It’s just the latest of a long line of accomplishments for the 24-year-old infielder. Entering Friday’s series opener against Cincinnati, the first-time All-Star carried a .266/.366/.590 batting line with a league-leading 49 homers, 113 RBI, a .956 OPS and 4.9 fWAR through 648 plate appearances. Among those who are still rounding out their rookie seasons in 2019, he ranks first in home runs and fWAR by a long shot: the White Sox’ Eloy Jiménez is second in home runs with 28 dingers, while the Astros’ Yordan Álvarez plays second fiddle in fWAR with 3.7 Wins Above Replacement.

Even more remarkable: Alonso is the second rookie in MLB history to deliver at least 50 home runs in a single season.
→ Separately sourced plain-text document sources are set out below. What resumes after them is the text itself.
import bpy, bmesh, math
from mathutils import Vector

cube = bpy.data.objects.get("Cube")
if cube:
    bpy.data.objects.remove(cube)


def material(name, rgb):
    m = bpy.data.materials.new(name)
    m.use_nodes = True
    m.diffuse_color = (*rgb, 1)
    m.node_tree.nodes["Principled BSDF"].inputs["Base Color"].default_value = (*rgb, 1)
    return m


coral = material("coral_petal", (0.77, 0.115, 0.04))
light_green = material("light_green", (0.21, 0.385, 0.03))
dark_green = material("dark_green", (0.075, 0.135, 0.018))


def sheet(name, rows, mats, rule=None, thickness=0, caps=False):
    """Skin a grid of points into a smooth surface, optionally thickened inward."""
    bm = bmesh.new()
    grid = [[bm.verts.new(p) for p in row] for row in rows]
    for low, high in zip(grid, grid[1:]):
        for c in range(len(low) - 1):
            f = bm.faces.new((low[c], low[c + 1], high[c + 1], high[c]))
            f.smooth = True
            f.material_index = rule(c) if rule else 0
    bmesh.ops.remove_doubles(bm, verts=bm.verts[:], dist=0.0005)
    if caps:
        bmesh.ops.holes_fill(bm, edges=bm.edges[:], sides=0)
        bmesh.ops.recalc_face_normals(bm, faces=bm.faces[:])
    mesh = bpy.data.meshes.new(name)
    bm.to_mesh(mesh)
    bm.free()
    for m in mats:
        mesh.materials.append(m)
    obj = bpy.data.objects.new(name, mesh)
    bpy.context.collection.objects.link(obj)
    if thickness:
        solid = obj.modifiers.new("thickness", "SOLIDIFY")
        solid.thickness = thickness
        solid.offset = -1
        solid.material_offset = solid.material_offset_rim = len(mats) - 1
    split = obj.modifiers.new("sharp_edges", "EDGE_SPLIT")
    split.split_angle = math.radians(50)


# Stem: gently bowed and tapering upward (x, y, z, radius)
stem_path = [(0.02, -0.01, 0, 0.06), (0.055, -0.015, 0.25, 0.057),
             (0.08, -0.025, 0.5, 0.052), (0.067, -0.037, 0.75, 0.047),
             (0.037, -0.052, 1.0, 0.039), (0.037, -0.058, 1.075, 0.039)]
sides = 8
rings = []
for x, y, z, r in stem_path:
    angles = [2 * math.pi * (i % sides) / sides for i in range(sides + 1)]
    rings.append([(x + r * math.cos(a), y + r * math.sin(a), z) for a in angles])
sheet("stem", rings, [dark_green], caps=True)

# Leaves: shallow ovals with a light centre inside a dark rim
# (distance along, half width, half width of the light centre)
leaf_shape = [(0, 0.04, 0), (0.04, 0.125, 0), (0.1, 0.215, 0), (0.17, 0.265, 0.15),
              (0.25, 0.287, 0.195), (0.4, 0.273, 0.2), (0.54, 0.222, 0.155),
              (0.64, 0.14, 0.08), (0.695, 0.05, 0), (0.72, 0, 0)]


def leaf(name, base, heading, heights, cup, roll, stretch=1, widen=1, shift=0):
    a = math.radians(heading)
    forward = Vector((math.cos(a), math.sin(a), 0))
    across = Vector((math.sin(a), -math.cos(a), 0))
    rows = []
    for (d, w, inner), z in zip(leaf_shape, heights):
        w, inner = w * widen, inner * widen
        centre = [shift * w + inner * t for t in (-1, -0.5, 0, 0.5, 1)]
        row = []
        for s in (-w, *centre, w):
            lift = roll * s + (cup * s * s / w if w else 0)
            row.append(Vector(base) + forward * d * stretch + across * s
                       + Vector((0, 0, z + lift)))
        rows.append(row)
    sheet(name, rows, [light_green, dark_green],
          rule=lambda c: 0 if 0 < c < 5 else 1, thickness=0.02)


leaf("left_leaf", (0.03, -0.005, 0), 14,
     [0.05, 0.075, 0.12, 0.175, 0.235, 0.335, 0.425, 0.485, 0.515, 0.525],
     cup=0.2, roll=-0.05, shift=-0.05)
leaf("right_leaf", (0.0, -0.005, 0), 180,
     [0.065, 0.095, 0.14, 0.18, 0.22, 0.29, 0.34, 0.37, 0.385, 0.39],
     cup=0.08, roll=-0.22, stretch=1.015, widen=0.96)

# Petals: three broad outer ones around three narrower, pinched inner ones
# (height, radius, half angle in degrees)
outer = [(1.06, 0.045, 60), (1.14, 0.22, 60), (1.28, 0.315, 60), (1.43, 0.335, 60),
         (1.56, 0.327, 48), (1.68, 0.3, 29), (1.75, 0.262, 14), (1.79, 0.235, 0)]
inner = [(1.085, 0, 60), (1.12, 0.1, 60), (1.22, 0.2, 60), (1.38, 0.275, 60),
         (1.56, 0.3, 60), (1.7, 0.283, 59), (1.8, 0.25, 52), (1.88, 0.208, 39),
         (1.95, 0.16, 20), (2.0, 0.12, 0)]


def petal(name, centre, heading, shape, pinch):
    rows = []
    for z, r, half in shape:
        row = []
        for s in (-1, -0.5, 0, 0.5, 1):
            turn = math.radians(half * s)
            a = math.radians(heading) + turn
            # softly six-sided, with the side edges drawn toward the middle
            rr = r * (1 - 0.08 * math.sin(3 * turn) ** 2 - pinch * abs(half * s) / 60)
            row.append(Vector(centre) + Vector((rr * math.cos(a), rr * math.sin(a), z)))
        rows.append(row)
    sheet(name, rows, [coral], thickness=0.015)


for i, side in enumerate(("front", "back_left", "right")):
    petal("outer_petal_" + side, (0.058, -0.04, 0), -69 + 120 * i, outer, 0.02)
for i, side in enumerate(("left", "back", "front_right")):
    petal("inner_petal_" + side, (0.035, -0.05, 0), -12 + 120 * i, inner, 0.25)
The first? Aaron Judge, who clubbed a jaw-dropping 52 homers for the Yankees in 2017.